When the original The Fast and the Furious was released in 2001 I definitely thought that Universal Studios would make 5 more. But in all seriousness I definitely didn’t think that. As far as film franchises go you’d be hard pressed to find a more consistent one than FaF. It delivers precisely what it sets out to deliver. Babes? Yep. Fast cars? Damn right. Stunningly bad acting? There is so much of this that nearly every scene is unintentionally funny (thanks Paul Walker for existing as you’re the only one who still seems is not in on the joke.) Oh…The Rock is in it too continuing his quest to be in every movie while wrestling and making television shows.
Fast & Furious 6 continues the series long history of destruction with no consequences. After the ridiculously fun events of Fast Five Dominic Torretto (the undeniably sleepy Vin Diesel) is holed up in his South American mansion with a beautiful Brazilian woman. He’s living the life; racing his best friend Brian (Paul Walker), barbecuing with Brian and giving Brian parenting advice (a little presumptuous from a guy with no kids.) Alas, the quiet life isn’t for this dynamic, monotone duo. Special agent Hobbs (The Rock) needs their help.
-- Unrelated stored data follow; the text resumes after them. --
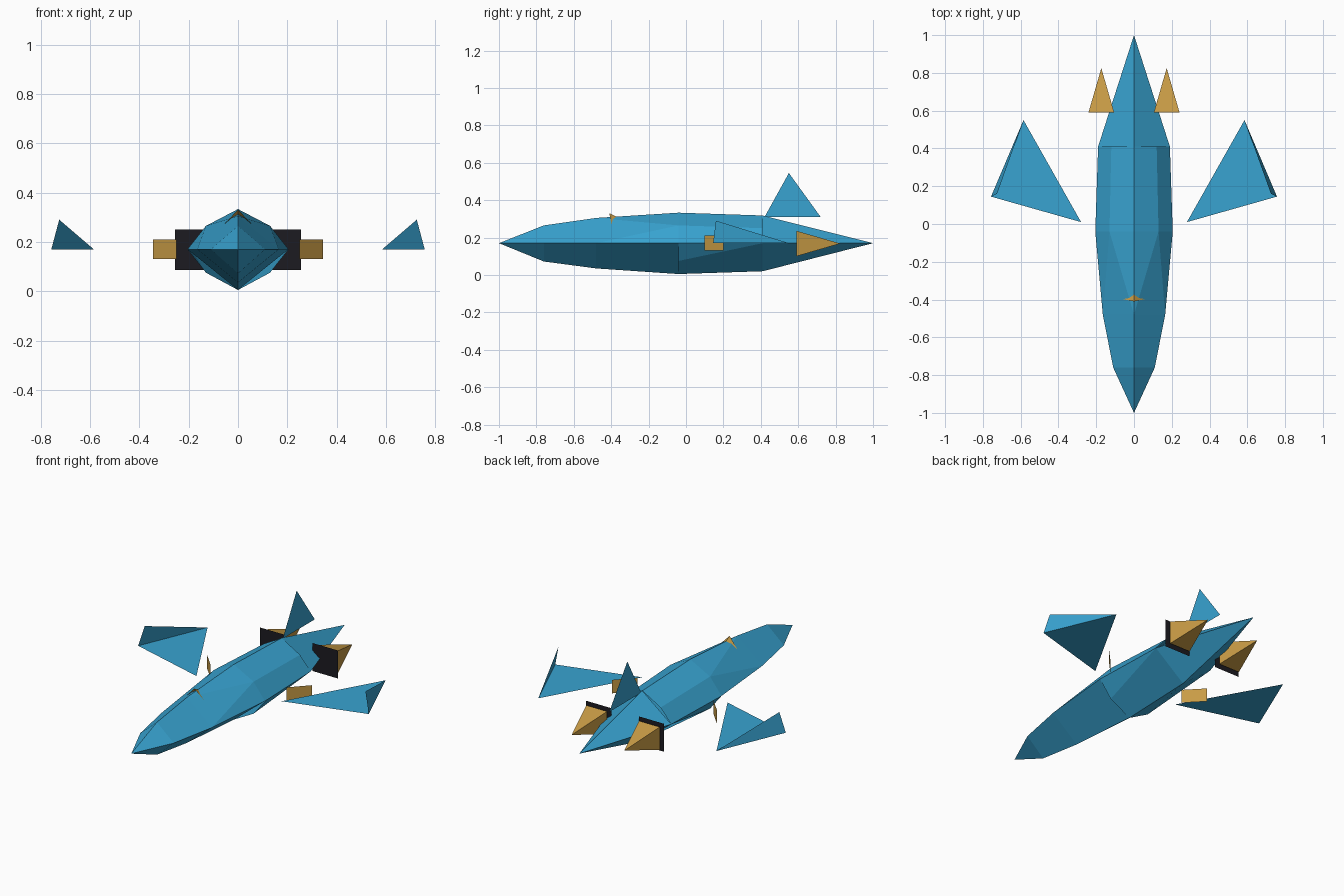
import bpy
from mathutils import Vector

if "Cube" in bpy.data.objects:
    bpy.data.objects.remove(bpy.data.objects["Cube"])


def material(name, color):
    m = bpy.data.materials.new(name)
    m.diffuse_color = (*color, 1)
    m.use_nodes = True
    m.node_tree.nodes["Principled BSDF"].inputs["Base Color"].default_value = m.diffuse_color
    return m


BLUE = material("blue", (0.04, 0.37, 0.64))
GOLD = material("gold", (0.58, 0.33, 0.06))
BLACK = material("black", (0.012, 0.011, 0.015))


def build(name, polys, mat):
    """Make one flat-shaded object from a list of polygons, sharing equal points."""
    index, faces = {}, []
    for poly in polys:
        faces.append([index.setdefault(tuple(p), len(index)) for p in poly])
    mesh = bpy.data.meshes.new(name)
    mesh.from_pydata(list(index), [], faces)
    mesh.materials.append(mat)
    mesh.update()
    ob = bpy.data.objects.new(name, mesh)
    bpy.context.collection.objects.link(ob)
    return ob


def facing(poly, direction):
    """Wind a polygon so its normal follows the direction."""
    a, b, c = (Vector(p) for p in poly[:3])
    return poly if (b - a).cross(c - a).dot(Vector(direction)) > 0 else poly[::-1]


def flip(poly):
    return [(-x, y, z) for x, y, z in poly]


# Hull stations: y, half width, top z, bottom z
MID = 0.17
stations = [(-0.76, 0.11, 0.265, 0.072), (-0.48, 0.165, 0.305, 0.035),
            (-0.04, 0.205, 0.333, 0.005), (0.41, 0.19, 0.318, 0.02)]
tops = [(0, y, t) for y, w, t, b in stations]
sides = [(w, y, MID) for y, w, t, b in stations]
keels = [(0, y, b) for y, w, t, b in stations]
nose, tail = (0, -1, MID), (0, 1, MID)
shoulder = [(0.13, -0.04, 0.265), (0.12, 0.41, 0.25)]
belly = (0.13, -0.04, 0.075)

upper = [[nose, sides[0], tops[0]], [tail, sides[3], tops[3]],
         [tops[0], sides[0], sides[1], tops[1]],
         [tops[1], shoulder[0], tops[2]],
         [tops[1], sides[1], shoulder[0]],
         [sides[1], sides[2], shoulder[0]],
         [tops[2], shoulder[0], shoulder[1], tops[3]],
         [shoulder[0], sides[2], sides[3], shoulder[1]]]
lower = [[nose, sides[0], keels[0]], [tail, sides[3], keels[3]],
         [keels[0], sides[0], sides[1], keels[1]],
         [keels[1], sides[1], sides[2], keels[2]],
         [sides[2], belly, sides[3]]]
half = [facing(p, (1, 0, 1)) for p in upper] + [facing(p, (1, 0, -1)) for p in lower]
# Rear belly panels face inward
half.append(facing([belly, keels[2], keels[3], sides[3]], (-1, 0, 1)))
build("hull", half + [flip(p)[::-1] for p in half], BLUE)

# Tail fin
build("tail_fin", [[(0, 0.42, 0.31), (0, 0.72, 0.31), (0, 0.55, 0.545)]], BLUE)

# Canopy chevron
chevron = [(0, -0.41, 0.33), (0, -0.37, 0.31), (0.095, -0.39, 0.232)]
build("canopy_chevron", [chevron[::-1], flip(chevron)], GOLD)

# Parts repeated on both sides
inner, rear, outer, tip = ((0.28, 0.01, MID), (0.585, 0.55, MID),
                           (0.757, 0.145, MID), (0.725, 0.16, 0.29))
wing = [facing([inner, outer, rear], (0, 0, 1)), facing([outer, rear, tip], (1, 0, 0))]

panel = [facing([(0.25, 0.1, 0.13), (0.345, 0.2, 0.13),
                 (0.345, 0.2, 0.21), (0.25, 0.1, 0.21)], (1, -1, 0))]


def square(y, r):
    return [(0.173 + sx * r, y, 0.168 + sz * r)
            for sx, sz in ((-1, -1), (1, -1), (1, 1), (-1, 1))]


base, apex = square(0.59, 0.068), (0.173, 0.825, 0.168)
flame = [facing([base[i], base[(i + 1) % 4], apex],
                [base[i][k] + base[(i + 1) % 4][k] - 2 * (0.173, 0.59, 0.168)[k]
                 for k in range(3)]) for i in range(4)]
plate = [facing(square(0.57, 0.083), (0, -1, 0))]

for name, polys, mat in (("wing", wing, BLUE), ("side_panel", panel, GOLD),
                         ("engine_cone", flame, GOLD), ("engine_plate", plate, BLACK)):
    build("right_" + name, polys, mat)
    build("left_" + name, [flip(p)[::-1] for p in polys], mat)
A rogue group of highly skilled criminals (who are, GASP, incredible drivers) are stealing microchips that could lead to world domination or something and Hobbs needs Dom’s crew to reunite and help take them down.
It’s here where we get a montage of Ludacris, Tyrese, an Asian guy and a pretty girl with an accent. Apparently all of these people were in the other movies. They say funny things sometimes and generally perpetuate insensitive racial stereotypes (par for the course in a FAF movie.) The big twist that’s been revealed in every trailer is that Dom’s lost love and childhood sweetheart Letty (Michelle Rodriguez in a desperate attempt to stay relevant) is alive and working with the enemy. The world’s dumbest plot device is used to explain away her motivation and the fact that she’s not actually dead but it’s not really important. What’s important…is the action and boy does it deliver.
Fast 6 takes its time to give us the set pieces but when it does they’re relentless. The penultimate sequence takes place on a freeway in some foreign land. It involves lots of fast cars and a tank that”s also really fast. Lots of things explode. What makes the action great is Director Justin Lin’s keen eye. He always keeps the epic scope in mind while not resorting to the easy Michael Bay quick cuts. That’s not to say these scenes aren’t kinetic, they are often riveting. It’s Lin’s attention to detail combined with his mix of practical and CGI effects that give these scenes the depth they deserve.
The other oddly endearing side of these films is how they completely ignore plausibility. Characters leap through dgfev online casino the sky as if physics don’t exist. They move across continents in a matter of seconds. There is a sequence where a character goes to America from London – is put in prison – meets a character for some information – gets out of jail and is back in London in 15 minutes (it’s incredible.) The final battle takes place on a runway at a military base. It’s wonderfully staged as the crew attempts to keep a cargo plane from taking off with the bad guys. But after about 25 minutes I began to wonder, is this the world’s longest runway? With how fast everyone was driving I’m guessing it was at minimum 30-miles long.
This dedication to the ridiculous filters through the ensemble as well. As we know, Dom lives his life, “a quarter mile at a time.” Diesel delivers that and other gems like, “ride or die” and, “family is my life” in his traditional monotone. Diesel is an amazing linguist. Every line sounds like a 75-year old man who just woke up. He’s not startled, just annoyed he has to read it. And his quiet moments with the force that is Paul Walker are incredible in their badness. Even The Rock gets in on the act. His wrestling background gives him perfect range for the material. He also only wears under armor which got some audible chuckles by the end.
The plots of these films are pointless but because of that I have the perfect send off for the series. In Fast 7: Super-Fast, Dom and Brian steal the world’s largest diamond. As they drive super-fast (hence the subtitle) Ludacris tells them he has discovered an amazing new technology down by the harbor. They drive down to discover their crew on a large floating vessel. “What’s this?” Dom asks puzzled. “It’s called a boat,” Ludacris responds. “It’s like a car on the water.” Dom slowly removes his glasses and smirks knowing that in this world he and his crew are the only people who have heard of boats. As they pull away the bad guy sits at the water’s edge, devastated that his car can’t float. It would be 5-minutes long and I wouldn’t have to sit through another one of these.